■ **RECORDS FOR THE TASK**:
__________
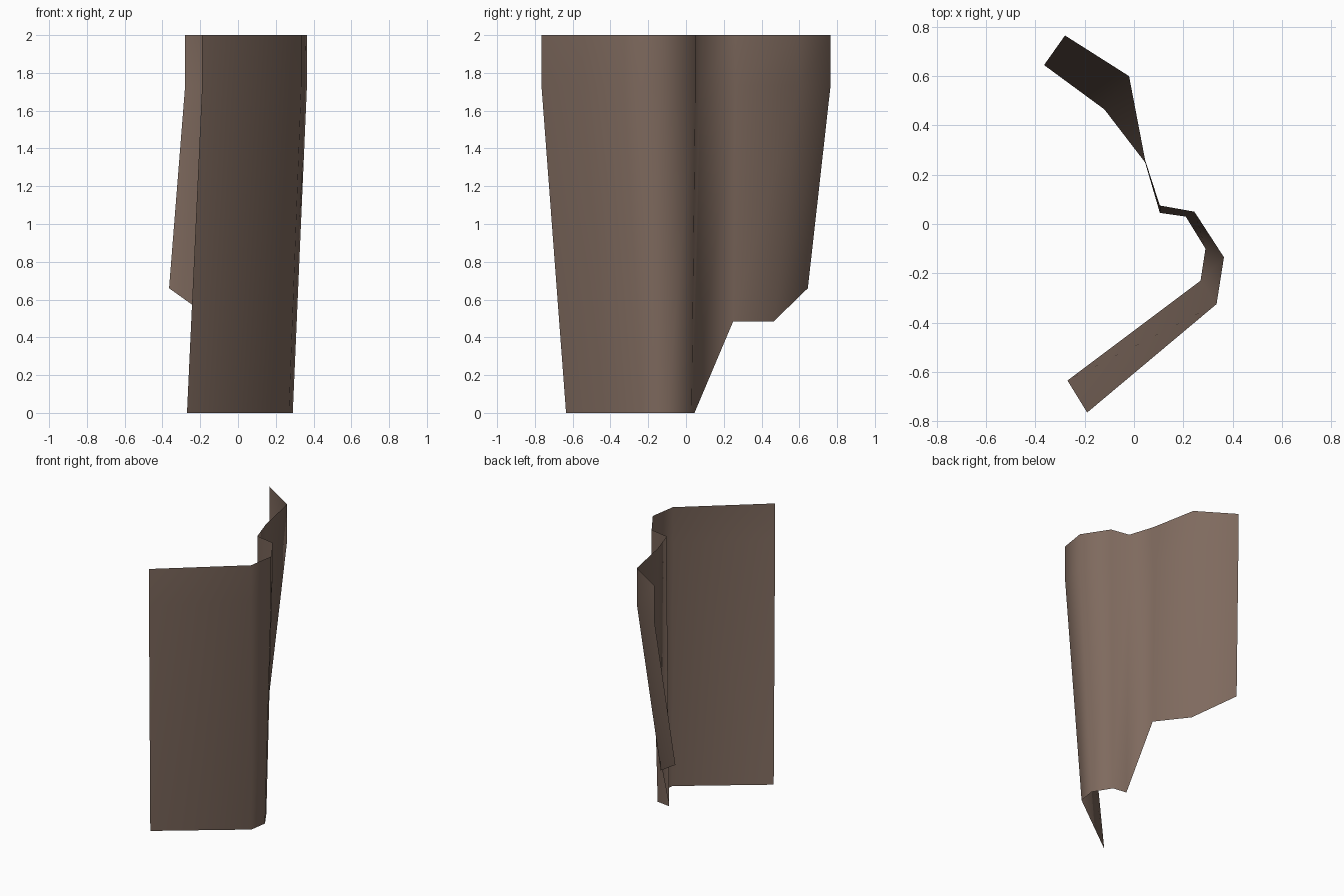
import bpy, bmesh

if "Cube" in bpy.data.objects:
    bpy.data.objects.remove(bpy.data.objects["Cube"])

cloth = bpy.data.materials.new("brown cloth")
cloth.diffuse_color = (0.212, 0.144, 0.112, 1)
cloth.use_nodes = True
cloth.node_tree.nodes["Principled BSDF"].inputs["Base Color"].default_value = cloth.diffuse_color

# Folded path of the top edge (x, y) and the matching torn lower hem (x, y, z)
top = [(-0.19, -0.765), (0.335, -0.325), (0.365, -0.135), (0.245, 0.05),
       (0.105, 0.075), (0.045, 0.26), (-0.02, 0.60), (-0.28, 0.765)]
hem = [(-0.27, -0.635, 0), (0.27, -0.23, 0), (0.29, -0.10, 0), (0.21, 0.03, 0),
       (0.105, 0.045, 0), (0.045, 0.25, 0.485), (-0.12, 0.465, 0.485),
       (-0.365, 0.645, 0.66)]

# Sheet hangs straight for a short band, then tapers to the hem
bm = bmesh.new()
rows = [[bm.verts.new((x, y, z)) for x, y in top] for z in (2.0, 1.73)]
rows.append([bm.verts.new(p) for p in hem])
for upper, lower in zip(rows, rows[1:]):
    for i in range(len(top) - 1):
        f = bm.faces.new((lower[i], lower[i + 1], upper[i + 1], upper[i]))
        f.smooth = True

mesh = bpy.data.meshes.new("hanging_cloth")
bm.to_mesh(mesh)
bm.free()
mesh.materials.append(cloth)
obj = bpy.data.objects.new("hanging_cloth", mesh)
bpy.context.collection.objects.link(obj)
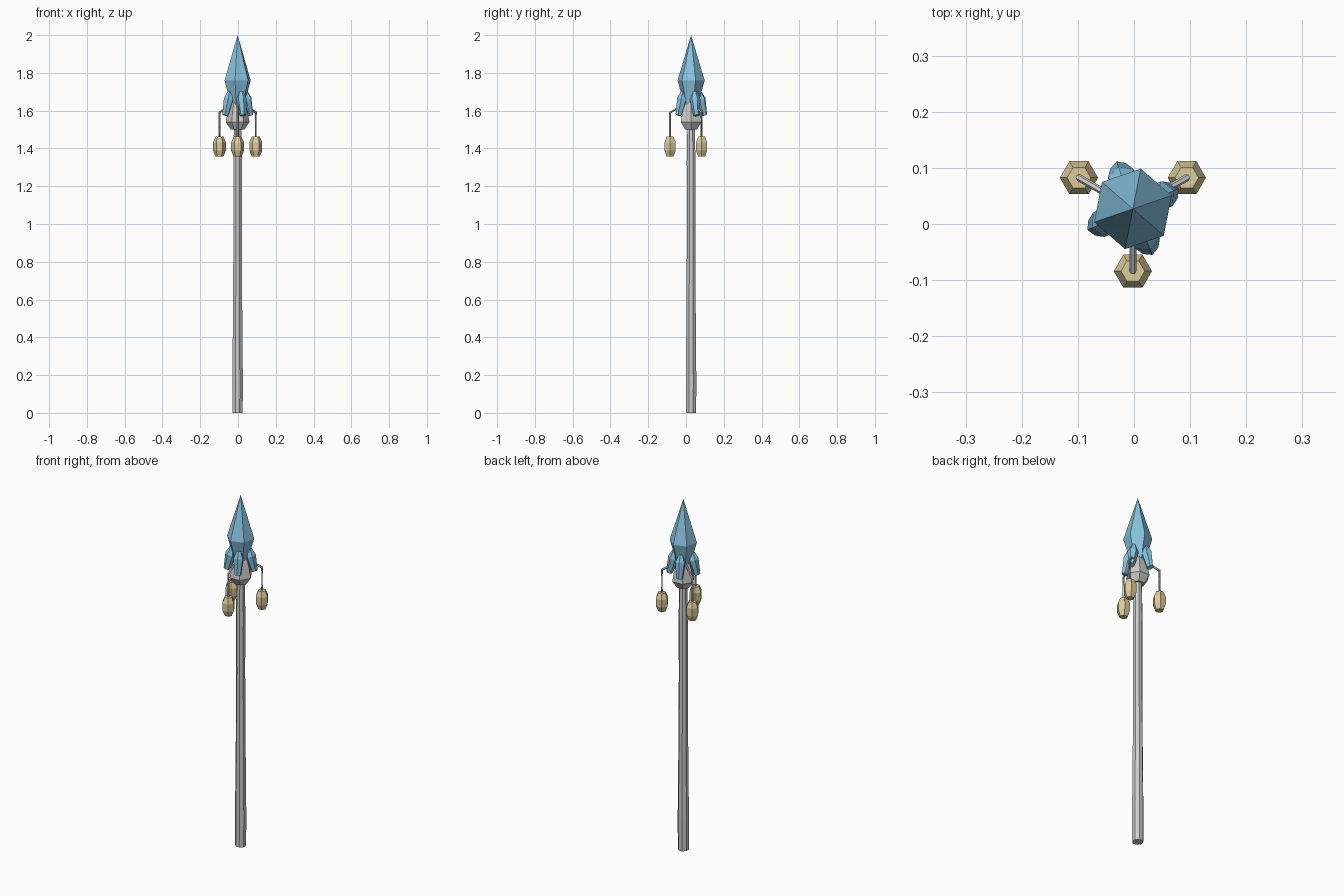
import bpy, bmesh
from math import cos, sin, radians, tau
from mathutils import Vector

if "Cube" in bpy.data.objects:
    bpy.data.objects.remove(bpy.data.objects["Cube"])

CX, CY = -0.002, 0.027          # staff axis


def material(name, rgb):
    m = bpy.data.materials.new(name)
    m.diffuse_color = (*rgb, 1)
    m.use_nodes = True
    m.node_tree.nodes["Principled BSDF"].inputs["Base Color"].default_value = m.diffuse_color
    return m


BLUE = material("crystal_blue", (0.25, 0.55, 0.75))
GOLD = material("lantern_gold", (0.72, 0.6, 0.33))


def loft(name, sections, sides, turn=0, mat=None):
    """Skin polygon rings given as (centre, radius, axis); radius 0 makes a tip."""
    bm = bmesh.new()
    rings = []
    for c, r, axis in sections:
        q = Vector((0, 0, 1)).rotation_difference(Vector(axis))
        n = sides if r else 1
        rings.append([bm.verts.new(Vector(c) + q @ Vector((
            r * cos(radians(turn) + tau * i / sides),
            r * sin(radians(turn) + tau * i / sides), 0))) for i in range(n)])
    for a, b in zip(rings, rings[1:]):
        for i in range(sides):
            j = (i + 1) % sides
            if len(b) == 1:
                bm.faces.new((a[i], a[j], b[0]))
            else:
                bm.faces.new((a[i], a[j], b[j], b[i]))
    for ring in (rings[0], rings[-1]):
        if len(ring) > 1:
            bm.faces.new(ring)
    bmesh.ops.recalc_face_normals(bm, faces=bm.faces)
    me = bpy.data.meshes.new(name)
    bm.to_mesh(me)
    bm.free()
    ob = bpy.data.objects.new(name, me)
    bpy.context.collection.objects.link(ob)
    if mat:
        me.materials.append(mat)
    return ob


def lathe(name, x, y, profile, sides, turn=0, mat=None):
    return loft(name, [((x, y, z), r, (0, 0, 1)) for z, r in profile], sides, turn, mat)


# Shaft, swelling slightly toward the foot
lathe("shaft", CX, CY, [(0, 0.029), (0.17, 0.030), (0.6, 0.026), (1.0, 0.024),
                        (1.33, 0.025), (1.53, 0.021)], 8, 22.5)

# Collar holding the crystal
lathe("collar", CX, CY, [(1.50, 0.036), (1.54, 0.063), (1.60, 0.052), (1.64, 0.040)], 6)

# Main crystal
lathe("main_crystal", CX, CY, [(1.61, 0.034), (1.70, 0.056), (1.76, 0.073), (2.0, 0)],
      6, 19, BLUE)

# Small shards leaning out around the base of the crystal
for k, ang in enumerate((24, 109, 205, 293)):
    d = Vector((cos(radians(ang)), sin(radians(ang)), 0))
    base = Vector((CX, CY, 0))
    axis = Vector((0, 0, 1)) - d * 0.3
    pts = [(0.073, 1.575, 0.017), (0.053, 1.66, 0.028), (0.046, 1.70, 0.012)]
    loft(f"small_shard_{k + 1}",
         [(base + d * r + Vector((0, 0, z)), w, axis) for r, z, w in pts],
         6, ang, BLUE)

# Lanterns on bent hangers
for k, (ang, reach) in enumerate(((270, 0.111), (30, 0.111), (150, 0.111))):
    d = Vector((cos(radians(ang)), sin(radians(ang)), 0))
    base = Vector((CX, CY, 0))
    tip = base + d * reach
    slope = d * 0.8 - Vector((0, 0, 0.6))
    loft(f"hanger_{k + 1}",
         [(base + d * 0.035 + Vector((0, 0, 1.635)), 0.006, slope),
          (tip + Vector((0, 0, 1.59)), 0.0065, d * 0.45 - Vector((0, 0, 0.9))),
          (tip + Vector((0, 0, 1.45)), 0.006, (0, 0.0001, -1))], 6)
    lathe(f"lantern_{k + 1}", tip.x, tip.y,
          [(1.357, 0.021), (1.388, 0.034), (1.432, 0.034), (1.462, 0.021)], 6, 0, GOLD)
__________
Restate each entry word for word; omit the pictures.

■ **RESULT FOR THIS TASK**:
import bpy, bmesh

if "Cube" in bpy.data.objects:
    bpy.data.objects.remove(bpy.data.objects["Cube"])

cloth = bpy.data.materials.new("brown cloth")
cloth.diffuse_color = (0.212, 0.144, 0.112, 1)
cloth.use_nodes = True
cloth.node_tree.nodes["Principled BSDF"].inputs["Base Color"].default_value = cloth.diffuse_color

# Folded path of the top edge (x, y) and the matching torn lower hem (x, y, z)
top = [(-0.19, -0.765), (0.335, -0.325), (0.365, -0.135), (0.245, 0.05),
       (0.105, 0.075), (0.045, 0.26), (-0.02, 0.60), (-0.28, 0.765)]
hem = [(-0.27, -0.635, 0), (0.27, -0.23, 0), (0.29, -0.10, 0), (0.21, 0.03, 0),
       (0.105, 0.045, 0), (0.045, 0.25, 0.485), (-0.12, 0.465, 0.485),
       (-0.365, 0.645, 0.66)]

# Sheet hangs straight for a short band, then tapers to the hem
bm = bmesh.new()
rows = [[bm.verts.new((x, y, z)) for x, y in top] for z in (2.0, 1.73)]
rows.append([bm.verts.new(p) for p in hem])
for upper, lower in zip(rows, rows[1:]):
    for i in range(len(top) - 1):
        f = bm.faces.new((lower[i], lower[i + 1], upper[i + 1], upper[i]))
        f.smooth = True

mesh = bpy.data.meshes.new("hanging_cloth")
bm.to_mesh(mesh)
bm.free()
mesh.materials.append(cloth)
obj = bpy.data.objects.new("hanging_cloth", mesh)
bpy.context.collection.objects.link(obj)
import bpy, bmesh
from math import cos, sin, radians, tau
from mathutils import Vector

if "Cube" in bpy.data.objects:
    bpy.data.objects.remove(bpy.data.objects["Cube"])

CX, CY = -0.002, 0.027          # staff axis


def material(name, rgb):
    m = bpy.data.materials.new(name)
    m.diffuse_color = (*rgb, 1)
    m.use_nodes = True
    m.node_tree.nodes["Principled BSDF"].inputs["Base Color"].default_value = m.diffuse_color
    return m


BLUE = material("crystal_blue", (0.25, 0.55, 0.75))
GOLD = material("lantern_gold", (0.72, 0.6, 0.33))


def loft(name, sections, sides, turn=0, mat=None):
    """Skin polygon rings given as (centre, radius, axis); radius 0 makes a tip."""
    bm = bmesh.new()
    rings = []
    for c, r, axis in sections:
        q = Vector((0, 0, 1)).rotation_difference(Vector(axis))
        n = sides if r else 1
        rings.append([bm.verts.new(Vector(c) + q @ Vector((
            r * cos(radians(turn) + tau * i / sides),
            r * sin(radians(turn) + tau * i / sides), 0))) for i in range(n)])
    for a, b in zip(rings, rings[1:]):
        for i in range(sides):
            j = (i + 1) % sides
            if len(b) == 1:
                bm.faces.new((a[i], a[j], b[0]))
            else:
                bm.faces.new((a[i], a[j], b[j], b[i]))
    for ring in (rings[0], rings[-1]):
        if len(ring) > 1:
            bm.faces.new(ring)
    bmesh.ops.recalc_face_normals(bm, faces=bm.faces)
    me = bpy.data.meshes.new(name)
    bm.to_mesh(me)
    bm.free()
    ob = bpy.data.objects.new(name, me)
    bpy.context.collection.objects.link(ob)
    if mat:
        me.materials.append(mat)
    return ob


def lathe(name, x, y, profile, sides, turn=0, mat=None):
    return loft(name, [((x, y, z), r, (0, 0, 1)) for z, r in profile], sides, turn, mat)


# Shaft, swelling slightly toward the foot
lathe("shaft", CX, CY, [(0, 0.029), (0.17, 0.030), (0.6, 0.026), (1.0, 0.024),
                        (1.33, 0.025), (1.53, 0.021)], 8, 22.5)

# Collar holding the crystal
lathe("collar", CX, CY, [(1.50, 0.036), (1.54, 0.063), (1.60, 0.052), (1.64, 0.040)], 6)

# Main crystal
lathe("main_crystal", CX, CY, [(1.61, 0.034), (1.70, 0.056), (1.76, 0.073), (2.0, 0)],
      6, 19, BLUE)

# Small shards leaning out around the base of the crystal
for k, ang in enumerate((24, 109, 205, 293)):
    d = Vector((cos(radians(ang)), sin(radians(ang)), 0))
    base = Vector((CX, CY, 0))
    axis = Vector((0, 0, 1)) - d * 0.3
    pts = [(0.073, 1.575, 0.017), (0.053, 1.66, 0.028), (0.046, 1.70, 0.012)]
    loft(f"small_shard_{k + 1}",
         [(base + d * r + Vector((0, 0, z)), w, axis) for r, z, w in pts],
         6, ang, BLUE)

# Lanterns on bent hangers
for k, (ang, reach) in enumerate(((270, 0.111), (30, 0.111), (150, 0.111))):
    d = Vector((cos(radians(ang)), sin(radians(ang)), 0))
    base = Vector((CX, CY, 0))
    tip = base + d * reach
    slope = d * 0.8 - Vector((0, 0, 0.6))
    loft(f"hanger_{k + 1}",
         [(base + d * 0.035 + Vector((0, 0, 1.635)), 0.006, slope),
          (tip + Vector((0, 0, 1.59)), 0.0065, d * 0.45 - Vector((0, 0, 0.9))),
          (tip + Vector((0, 0, 1.45)), 0.006, (0, 0.0001, -1))], 6)
    lathe(f"lantern_{k + 1}", tip.x, tip.y,
          [(1.357, 0.021), (1.388, 0.034), (1.432, 0.034), (1.462, 0.021)], 6, 0, GOLD)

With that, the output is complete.